We meet Thiên (Le Phong Vu) on a night out. There’s a ball game and he’s enjoying a few drinks with friends in the adjacent open air bar. The camera consumes it all in one take; there’s plenty going on and it’s impossible not to get caught up in the moment, watching their conversation, seeing people come and go – and experiencing the sudden lurch as everyone abruptly reacts to something happening offscreen. As the camera turns, we see a crowd forming around a motorbike lying in the middle of the street, a crumpled form beneath it. It’s a shocking enough moment, so starkly at odds with the mood of the evening, but Thiên is about to get another shock. Later that night, in a massage parlour where he is on his way to a happy ending, he is interrupted by an urgent phone call. The victim of that crash, it emerges, was his sister-in-law Hanh. Her small son Dao (Nguyen TThinh) is waiting in the hospital, with nobody else to take care of him.
This does not mean that Thiên suddenly has to act as a father. Even in the absence of the boy’s wayward father, there are other relatives who can help, but reaching them means leaving the city, heading back to the small North Vietnamese village where he grew up. The boy is too young to understand what has happened to his mother. When he asks for her, Thiên distracts him with card tricks. Back in the village there are chickens to feed and a bicycle to play on. Life grabs hold of the boy and gradually carries him away from his sense of crisis. But Thiên, trying to track his brother down, finds himself tangled up in other people’s stories to such an extent that he has no real opportunity to process his own experience.
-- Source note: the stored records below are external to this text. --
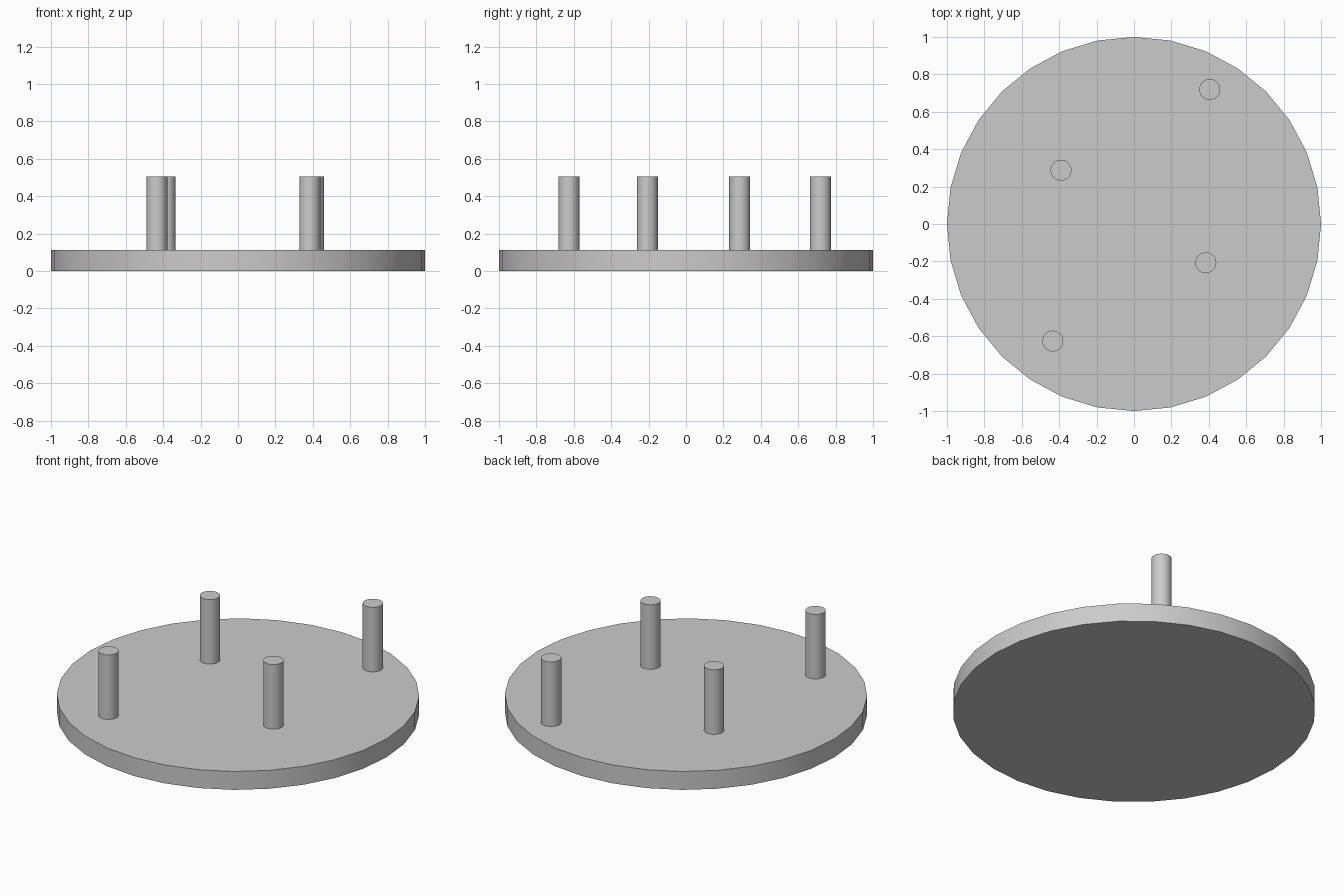
import bpy

cube = bpy.data.objects.get("Cube")
if cube:
    bpy.data.objects.remove(cube, do_unlink=True)

GREY = (0.6, 0.6, 0.6, 1.0)
grey = bpy.data.materials.new("light_grey")
grey.use_nodes = True
grey.diffuse_color = GREY
grey.node_tree.nodes["Principled BSDF"].inputs["Base Color"].default_value = GREY


def cylinder(name, x, y, bottom, top, radius):
    """Upright smooth-sided cylinder between two heights."""
    bpy.ops.mesh.primitive_cylinder_add(
        vertices=32, radius=radius, depth=top - bottom,
        location=(x, y, (bottom + top) / 2))
    obj = bpy.context.object
    obj.name = name
    obj.data.materials.append(grey)
    bpy.ops.object.shade_smooth_by_angle()
    return obj


# Round base plate
BASE_TOP = 0.112
cylinder("base_disc", 0, 0, 0, BASE_TOP, 1)

# Four upright pegs standing on the plate
pegs = {
    "back_left_peg": (0.405, 0.719),
    "back_right_peg": (-0.39, 0.287),
    "front_left_peg": (0.384, -0.207),
    "front_right_peg": (-0.434, -0.626),
}
for name, (x, y) in pegs.items():
    cylinder(name, x, y, BASE_TOP, 0.505, 0.056)
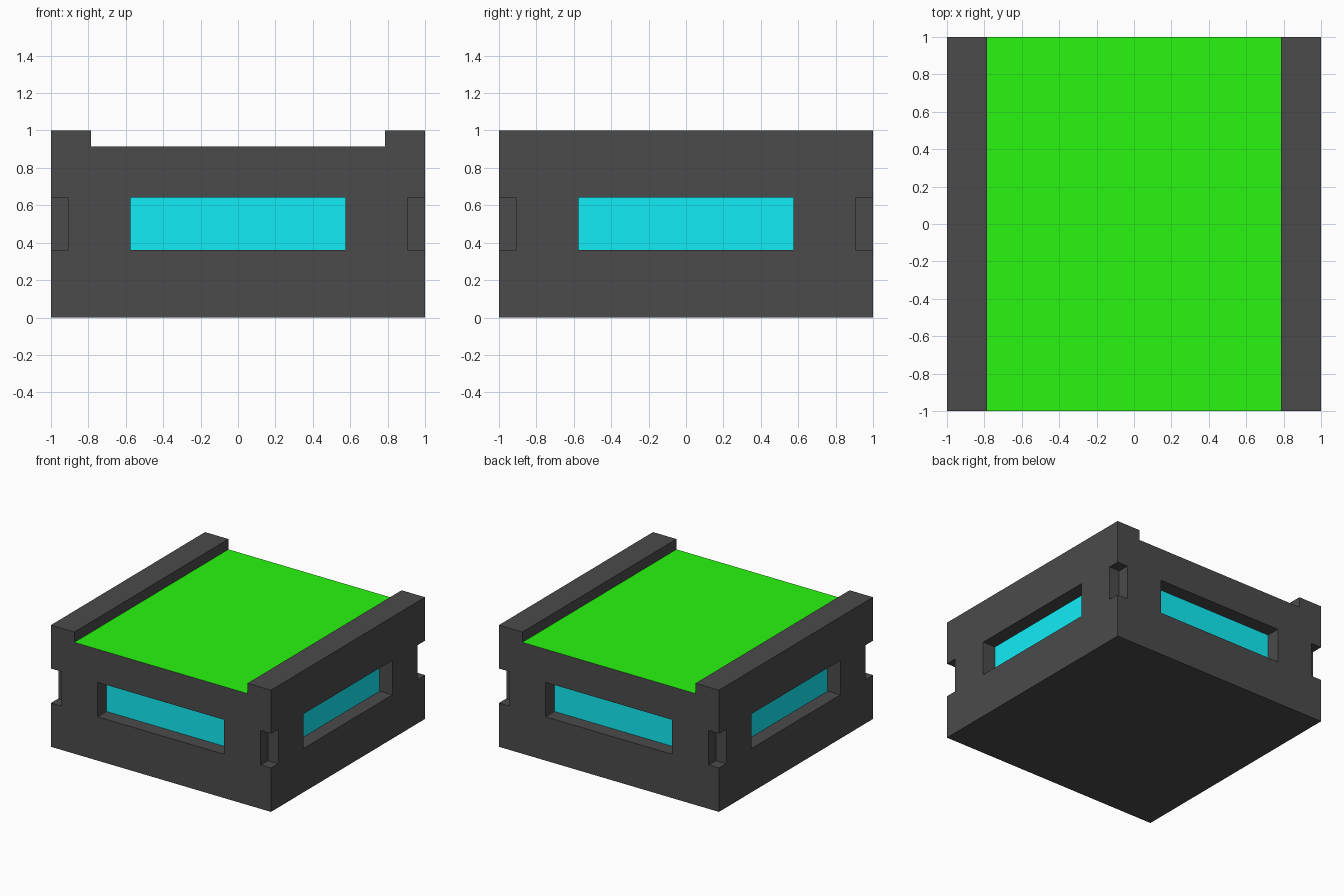
import bpy, bmesh
from mathutils import Vector, Matrix

if "Cube" in bpy.data.objects:
    bpy.data.objects.remove(bpy.data.objects["Cube"])

RIM, FLOOR = 0.787, 0.915         # channel half width, channel floor height
WIN, Z0, Z1 = 0.575, 0.36, 0.643  # window half width, recess bottom and top
DEPTH, NOTCH = 0.115, 0.095       # window depth, corner notch size
OUT = 1.1                         # cutters overshoot the body


def make_object(name, bm):
    bmesh.ops.recalc_face_normals(bm, faces=bm.faces)
    mesh = bpy.data.meshes.new(name)
    bm.to_mesh(mesh)
    bm.free()
    obj = bpy.data.objects.new(name, mesh)
    bpy.context.collection.objects.link(obj)
    return obj


def add_box(bm, lo, hi):
    lo, hi = Vector(lo), Vector(hi)
    mat = Matrix.Translation((lo + hi) / 2) @ Matrix.Diagonal((hi - lo).to_4d())
    bmesh.ops.create_cube(bm, size=1, matrix=mat)


def material(name, color):
    mat = bpy.data.materials.new(name)
    mat.diffuse_color = (*color, 1)
    mat.use_nodes = True
    mat.node_tree.nodes["Principled BSDF"].inputs["Base Color"].default_value = mat.diffuse_color
    return mat


# Block with a shallow channel along the top
profile = [(-1, 0), (1, 0), (1, 1), (RIM, 1), (RIM, FLOOR),
           (-RIM, FLOOR), (-RIM, 1), (-1, 1)]
bm = bmesh.new()
face = bm.faces.new([bm.verts.new((x, -1, z)) for x, z in profile])
ext = bmesh.ops.extrude_face_region(bm, geom=[face])
bmesh.ops.translate(bm, vec=(0, 2, 0),
                    verts=[v for v in ext["geom"] if isinstance(v, bmesh.types.BMVert)])
body = make_object("block_body", bm)

# Cutter: window recess on each side and a notch at each upright corner
bm = bmesh.new()
for s in (-1, 1):
    a, b = sorted((s * (1 - DEPTH), s * OUT))
    add_box(bm, (-WIN, a, Z0), (WIN, b, Z1))
    add_box(bm, (a, -WIN, Z0), (b, WIN, Z1))
    for t in (-1, 1):
        xs = sorted((s * (1 - NOTCH), s * OUT))
        ys = sorted((t * (1 - NOTCH), t * OUT))
        add_box(bm, (xs[0], ys[0], Z0), (xs[1], ys[1], Z1))
cutter = make_object("recess_cutter", bm)
cutter.hide_render = True

mod = body.modifiers.new("recesses", "BOOLEAN")
mod.operation, mod.solver, mod.object = "DIFFERENCE", "EXACT", cutter
bpy.context.view_layer.objects.active = body
body.select_set(True)
bpy.ops.object.modifier_apply(modifier=mod.name)
bpy.data.objects.remove(cutter)

# Colours: dark shell, green channel floor, cyan window panes
mesh = body.data
mesh.materials.clear()
for mat in (material("dark_shell", (0.07, 0.07, 0.07)),
            material("green_floor", (0.023, 0.92, 0.005)),
            material("cyan_pane", (0.006, 0.84, 0.92))):
    mesh.materials.append(mat)
for p in mesh.polygons:
    c, n = p.center, p.normal
    p.use_smooth = False
    p.material_index = 0
    if n.z > 0.9 and abs(c.z - FLOOR) < 0.01:
        p.material_index = 1
    elif abs(n.z) < 0.1 and abs(c.dot(n) - (1 - DEPTH)) < 0.005:
        p.material_index = 2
There’s a magical quality to this. Though the film is nearly three hours long, it never feels like too much. The intensity of the camera’s gaze is such that there never seems to be time to reflect or analyse; rather, we are swept along as Thiên is, absorbed in the minutiae of everyday sights and sounds. As he travels, he encounters people with their own stories to tell, their very different perspectives on the world. The old man who made Hanh’s shroud shares his war stories. An elderly woman in another village tells him about her experience of being dead and her consequent knowledge of souls. Assorted strangers step in to help him, full of unquestioning generosity. Animals wander in and out of frame, sometimes treated with kindness, sometimes destined for the dinner table. Every individuals feels like part of something else, something bigger. Roads and waterways wind through the film like threads loosely binding its fragments together.
The resultant sensation is something very different from what one might ordinarily expect to discover in cinema. There’s a freshness to this world, as if one had just stepped out of one’s own door and arrived in an unexpected place. When Thiên discovers that his former girlfriend has become a nun, their flirtation continues in a different vein, an acknowledgement of a love which is itself part of something bigger. The soundtrack, full of rain and wind and the calls of birds and all the small, subtle noises of living things, is everywhere, beguiling, but never becomes overwhelming; it simply draws the viewer in. Beauty is not applied or teased out of the landscapes we encounter; rather, we are invited to recognise it in ordinary things. Inside The Yellow Cocoon Shell you will transform as Thiên does, but into what – well, that remains to be seen. The process is the wonder.Reviewed on: 08 Nov 2023